ACTIVITY
All that is needed is every record, duplicated exactly.

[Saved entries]
*** Begin section ***
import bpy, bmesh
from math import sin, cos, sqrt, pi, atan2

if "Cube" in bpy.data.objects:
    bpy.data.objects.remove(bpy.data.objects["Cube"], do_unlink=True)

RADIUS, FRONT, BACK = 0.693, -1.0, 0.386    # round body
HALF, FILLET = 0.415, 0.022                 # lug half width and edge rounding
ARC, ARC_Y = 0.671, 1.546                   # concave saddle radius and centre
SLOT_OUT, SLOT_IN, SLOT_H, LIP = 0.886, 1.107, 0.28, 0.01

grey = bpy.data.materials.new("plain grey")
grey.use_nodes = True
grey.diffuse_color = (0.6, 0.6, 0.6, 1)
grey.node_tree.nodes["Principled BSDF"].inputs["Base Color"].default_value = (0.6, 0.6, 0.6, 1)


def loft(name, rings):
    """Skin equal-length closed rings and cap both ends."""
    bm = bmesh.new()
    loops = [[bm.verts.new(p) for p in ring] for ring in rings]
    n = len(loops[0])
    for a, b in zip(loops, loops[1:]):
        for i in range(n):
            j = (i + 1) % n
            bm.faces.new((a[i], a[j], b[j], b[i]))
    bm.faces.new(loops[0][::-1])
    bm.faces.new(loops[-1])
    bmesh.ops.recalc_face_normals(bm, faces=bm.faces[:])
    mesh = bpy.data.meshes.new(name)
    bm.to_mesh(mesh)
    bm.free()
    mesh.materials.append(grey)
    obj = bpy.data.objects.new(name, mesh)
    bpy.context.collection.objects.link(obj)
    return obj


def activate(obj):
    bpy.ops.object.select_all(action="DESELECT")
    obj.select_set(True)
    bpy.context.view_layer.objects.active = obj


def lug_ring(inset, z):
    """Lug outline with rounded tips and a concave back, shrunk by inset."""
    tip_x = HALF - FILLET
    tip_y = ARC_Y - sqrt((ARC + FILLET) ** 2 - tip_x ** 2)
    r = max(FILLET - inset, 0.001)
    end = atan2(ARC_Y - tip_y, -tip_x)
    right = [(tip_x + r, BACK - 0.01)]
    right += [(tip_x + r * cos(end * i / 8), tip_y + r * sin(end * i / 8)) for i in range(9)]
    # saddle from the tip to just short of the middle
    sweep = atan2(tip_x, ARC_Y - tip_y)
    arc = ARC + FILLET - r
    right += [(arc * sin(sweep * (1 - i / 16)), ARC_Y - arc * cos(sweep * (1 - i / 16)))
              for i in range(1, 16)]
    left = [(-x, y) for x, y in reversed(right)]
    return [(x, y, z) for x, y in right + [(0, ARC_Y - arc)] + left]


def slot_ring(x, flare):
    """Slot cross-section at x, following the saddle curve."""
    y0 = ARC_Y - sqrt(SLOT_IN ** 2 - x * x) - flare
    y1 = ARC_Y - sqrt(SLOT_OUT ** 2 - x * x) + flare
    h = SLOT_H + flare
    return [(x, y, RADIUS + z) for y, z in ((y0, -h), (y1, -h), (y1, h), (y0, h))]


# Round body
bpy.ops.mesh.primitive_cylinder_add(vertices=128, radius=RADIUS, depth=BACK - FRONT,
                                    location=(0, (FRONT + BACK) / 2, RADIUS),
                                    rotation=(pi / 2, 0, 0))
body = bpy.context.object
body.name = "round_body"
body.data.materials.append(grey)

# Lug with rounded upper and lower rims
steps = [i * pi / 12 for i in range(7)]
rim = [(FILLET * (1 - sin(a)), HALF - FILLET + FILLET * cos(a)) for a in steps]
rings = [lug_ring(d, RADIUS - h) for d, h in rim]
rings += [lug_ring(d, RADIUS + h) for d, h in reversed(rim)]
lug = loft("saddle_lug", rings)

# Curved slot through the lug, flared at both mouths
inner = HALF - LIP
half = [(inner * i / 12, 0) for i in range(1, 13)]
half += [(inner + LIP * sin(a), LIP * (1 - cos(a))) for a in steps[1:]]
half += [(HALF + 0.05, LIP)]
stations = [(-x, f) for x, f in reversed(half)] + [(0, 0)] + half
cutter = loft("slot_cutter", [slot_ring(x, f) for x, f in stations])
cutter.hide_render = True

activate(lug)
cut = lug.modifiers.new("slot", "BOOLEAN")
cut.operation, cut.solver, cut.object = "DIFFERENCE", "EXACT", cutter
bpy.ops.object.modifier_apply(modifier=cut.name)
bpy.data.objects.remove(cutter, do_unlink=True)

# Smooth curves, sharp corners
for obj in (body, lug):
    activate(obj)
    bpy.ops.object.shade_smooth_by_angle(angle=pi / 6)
*** End section ***
WRITTEN REPLY
import bpy, bmesh
from math import sin, cos, sqrt, pi, atan2

if "Cube" in bpy.data.objects:
    bpy.data.objects.remove(bpy.data.objects["Cube"], do_unlink=True)

RADIUS, FRONT, BACK = 0.693, -1.0, 0.386    # round body
HALF, FILLET = 0.415, 0.022                 # lug half width and edge rounding
ARC, ARC_Y = 0.671, 1.546                   # concave saddle radius and centre
SLOT_OUT, SLOT_IN, SLOT_H, LIP = 0.886, 1.107, 0.28, 0.01

grey = bpy.data.materials.new("plain grey")
grey.use_nodes = True
grey.diffuse_color = (0.6, 0.6, 0.6, 1)
grey.node_tree.nodes["Principled BSDF"].inputs["Base Color"].default_value = (0.6, 0.6, 0.6, 1)


def loft(name, rings):
    """Skin equal-length closed rings and cap both ends."""
    bm = bmesh.new()
    loops = [[bm.verts.new(p) for p in ring] for ring in rings]
    n = len(loops[0])
    for a, b in zip(loops, loops[1:]):
        for i in range(n):
            j = (i + 1) % n
            bm.faces.new((a[i], a[j], b[j], b[i]))
    bm.faces.new(loops[0][::-1])
    bm.faces.new(loops[-1])
    bmesh.ops.recalc_face_normals(bm, faces=bm.faces[:])
    mesh = bpy.data.meshes.new(name)
    bm.to_mesh(mesh)
    bm.free()
    mesh.materials.append(grey)
    obj = bpy.data.objects.new(name, mesh)
    bpy.context.collection.objects.link(obj)
    return obj


def activate(obj):
    bpy.ops.object.select_all(action="DESELECT")
    obj.select_set(True)
    bpy.context.view_layer.objects.active = obj


def lug_ring(inset, z):
    """Lug outline with rounded tips and a concave back, shrunk by inset."""
    tip_x = HALF - FILLET
    tip_y = ARC_Y - sqrt((ARC + FILLET) ** 2 - tip_x ** 2)
    r = max(FILLET - inset, 0.001)
    end = atan2(ARC_Y - tip_y, -tip_x)
    right = [(tip_x + r, BACK - 0.01)]
    right += [(tip_x + r * cos(end * i / 8), tip_y + r * sin(end * i / 8)) for i in range(9)]
    # saddle from the tip to just short of the middle
    sweep = atan2(tip_x, ARC_Y - tip_y)
    arc = ARC + FILLET - r
    right += [(arc * sin(sweep * (1 - i / 16)), ARC_Y - arc * cos(sweep * (1 - i / 16)))
              for i in range(1, 16)]
    left = [(-x, y) for x, y in reversed(right)]
    return [(x, y, z) for x, y in right + [(0, ARC_Y - arc)] + left]


def slot_ring(x, flare):
    """Slot cross-section at x, following the saddle curve."""
    y0 = ARC_Y - sqrt(SLOT_IN ** 2 - x * x) - flare
    y1 = ARC_Y - sqrt(SLOT_OUT ** 2 - x * x) + flare
    h = SLOT_H + flare
    return [(x, y, RADIUS + z) for y, z in ((y0, -h), (y1, -h), (y1, h), (y0, h))]


# Round body
bpy.ops.mesh.primitive_cylinder_add(vertices=128, radius=RADIUS, depth=BACK - FRONT,
                                    location=(0, (FRONT + BACK) / 2, RADIUS),
                                    rotation=(pi / 2, 0, 0))
body = bpy.context.object
body.name = "round_body"
body.data.materials.append(grey)

# Lug with rounded upper and lower rims
steps = [i * pi / 12 for i in range(7)]
rim = [(FILLET * (1 - sin(a)), HALF - FILLET + FILLET * cos(a)) for a in steps]
rings = [lug_ring(d, RADIUS - h) for d, h in rim]
rings += [lug_ring(d, RADIUS + h) for d, h in reversed(rim)]
lug = loft("saddle_lug", rings)

# Curved slot through the lug, flared at both mouths
inner = HALF - LIP
half = [(inner * i / 12, 0) for i in range(1, 13)]
half += [(inner + LIP * sin(a), LIP * (1 - cos(a))) for a in steps[1:]]
half += [(HALF + 0.05, LIP)]
stations = [(-x, f) for x, f in reversed(half)] + [(0, 0)] + half
cutter = loft("slot_cutter", [slot_ring(x, f) for x, f in stations])
cutter.hide_render = True

activate(lug)
cut = lug.modifiers.new("slot", "BOOLEAN")
cut.operation, cut.solver, cut.object = "DIFFERENCE", "EXACT", cutter
bpy.ops.object.modifier_apply(modifier=cut.name)
bpy.data.objects.remove(cutter, do_unlink=True)

# Smooth curves, sharp corners
for obj in (body, lug):
    activate(obj)
    bpy.ops.object.shade_smooth_by_angle(angle=pi / 6)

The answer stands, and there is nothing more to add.